ASSIGNMENT: Extract all lines from the data beneath that include the word "ball".

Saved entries

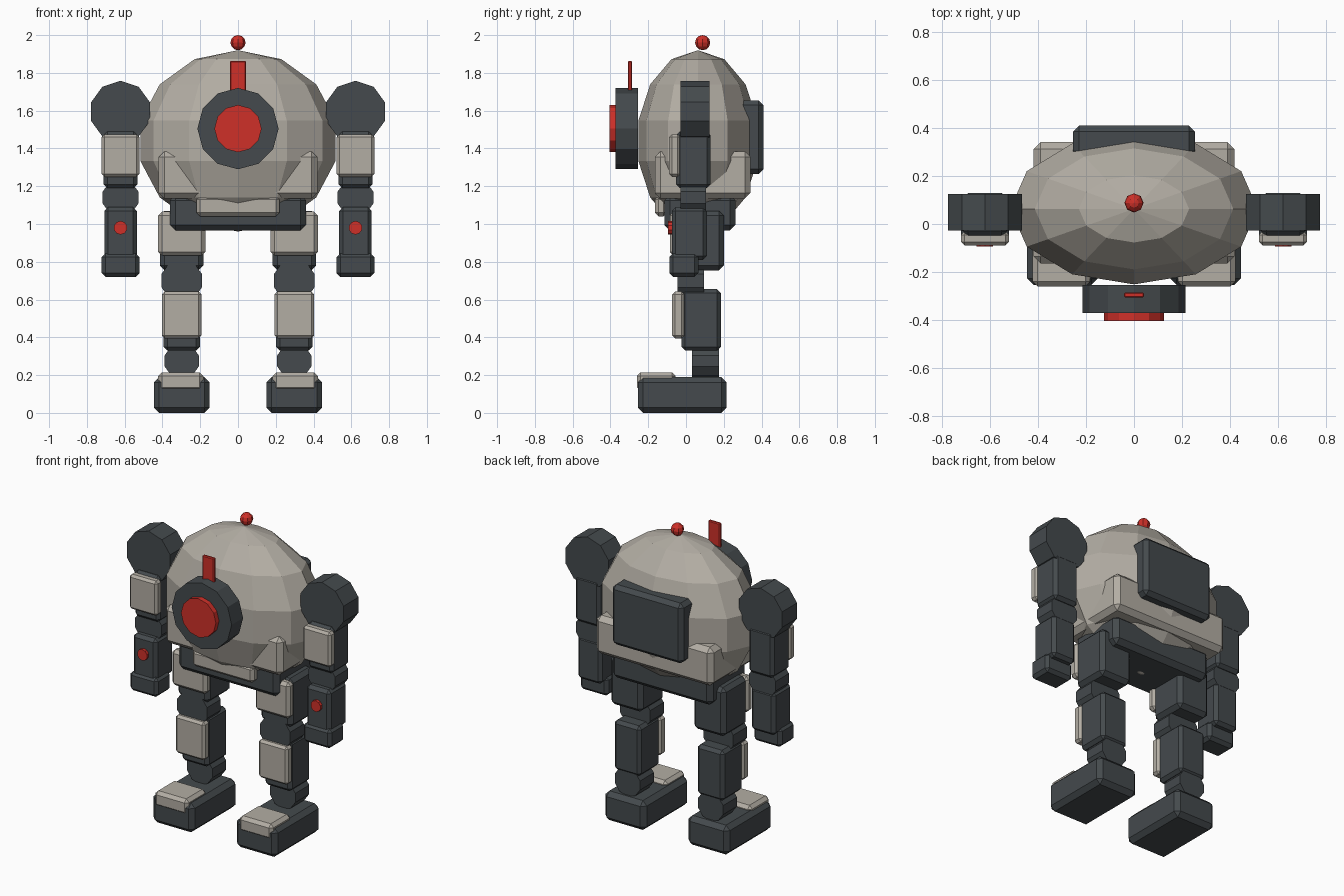
import bpy
from math import pi

if "Cube" in bpy.data.objects:
    bpy.data.objects.remove(bpy.data.objects["Cube"])


def material(name, rgb):
    m = bpy.data.materials.new(name)
    m.diffuse_color = (*rgb, 1)
    m.use_nodes = True
    m.node_tree.nodes["Principled BSDF"].inputs["Base Color"].default_value = m.diffuse_color
    return m


DARK = material("dark_metal", (0.058, 0.068, 0.074))
LIGHT = material("pale_armour", (0.45, 0.42, 0.37))
RED = material("red_signal", (0.62, 0.03, 0.022))


def finish(name, mat):
    o = bpy.context.object
    o.name = name
    o.data.materials.append(mat)
    return o


def box(name, mat, x, y, z, bevel=0.02):
    """Chamfered box from (min, max) ranges."""
    bpy.ops.mesh.primitive_cube_add(size=1, location=[sum(r) / 2 for r in (x, y, z)])
    o = finish(name, mat)
    o.scale = [r[1] - r[0] for r in (x, y, z)]
    bpy.ops.object.transform_apply(location=False, rotation=False, scale=True)
    if bevel:
        b = o.modifiers.new("chamfer", 'BEVEL')
        b.width, b.segments = bevel, 1
    return o


def drum(name, mat, x, z, y, r, sides):
    """Cylinder lying along y."""
    bpy.ops.mesh.primitive_cylinder_add(vertices=sides, radius=r, depth=y[1] - y[0],
                                        location=(x, sum(y) / 2, z), rotation=(pi / 2, 0, 0))
    return finish(name, mat)


def ball(name, mat, loc, scale, segments, rings):
    bpy.ops.mesh.primitive_uv_sphere_add(segments=segments, ring_count=rings, radius=1, location=loc)
    o = finish(name, mat)
    o.scale = scale
    return o


# Body and its corner skirt
ball("body_shell", LIGHT, (0, 0.063, 1.44), (0.53, 0.323, 0.48), 12, 7)
box("body_skirt", LIGHT, (-0.42, 0.42), (-0.165, 0.342), (1.135, 1.385), 0.03)
box("pelvis", DARK, (-0.36, 0.36), (-0.115, 0.262), (0.965, 1.155), 0.03)
box("waist_plate", LIGHT, (-0.22, 0.22), (-0.165, -0.10), (1.04, 1.15))
box("backpack", DARK, (-0.255, 0.255), (0.28, 0.41), (1.265, 1.655), 0.025)

# Eye, fin and top beacon
drum("eye_housing", DARK, 0, 1.505, (-0.372, -0.255), 0.215, 12)
drum("eye_lens", RED, 0, 1.505, (-0.405, -0.36), 0.125, 12)
box("eye_fin", RED, (-0.042, 0.042), (-0.307, -0.286), (1.64, 1.863), 0.005)
ball("beacon", RED, (0, 0.088, 1.96), (0.04, 0.04, 0.04), 8, 6)

for side, s in (("right", 1), ("left", -1)):
    def span(c, h):
        return (s * c - h, s * c + h)

    # Arm
    a = 0.622
    drum(side + "_shoulder", DARK, s * a, 1.595, (-0.028, 0.125), 0.163, 10)
    box(side + "_upper_arm", DARK, span(a, 0.09), (-0.052, 0.13), (1.19, 1.49))
    box(side + "_upper_arm_plate", LIGHT, span(a, 0.1), (-0.09, -0.03), (1.25, 1.475), 0.015)
    drum(side + "_elbow", DARK, s * a, 1.14, (-0.03, 0.105), 0.1, 10)
    box(side + "_forearm", DARK, span(a, 0.086), (-0.075, 0.11), (0.81, 1.09))
    box(side + "_hand", DARK, span(a, 0.1), (-0.088, 0.065), (0.72, 0.845))
    drum(side + "_forearm_button", RED, s * a, 0.98, (-0.094, -0.06), 0.036, 10)

    # Leg
    c = 0.298
    box(side + "_thigh", DARK, span(c, 0.115), (-0.045, 0.2), (0.755, 1.07), 0.025)
    box(side + "_thigh_plate", LIGHT, span(c, 0.125), (-0.085, -0.02), (0.832, 1.065))
    drum(side + "_knee", DARK, s * c, 0.7, (-0.045, 0.095), 0.113, 10)
    box(side + "_shin", DARK, span(c, 0.096), (-0.025, 0.185), (0.33, 0.655))
    box(side + "_shin_plate", LIGHT, span(c, 0.105), (-0.073, -0.01), (0.395, 0.642), 0.015)
    drum(side + "_ankle", DARK, s * c, 0.275, (0.033, 0.175), 0.095, 10)
    box(side + "_foot", DARK, span(c, 0.148), (-0.255, 0.215), (0, 0.19), 0.028)
    box(side + "_toe_cap", LIGHT, span(c + 0.005, 0.12), (-0.26, -0.055), (0.115, 0.215))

TASK RESULT:
def ball(name, mat, loc, scale, segments, rings):
ball("body_shell", LIGHT, (0, 0.063, 1.44), (0.53, 0.323, 0.48), 12, 7)
ball("beacon", RED, (0, 0.088, 1.96), (0.04, 0.04, 0.04), 8, 6)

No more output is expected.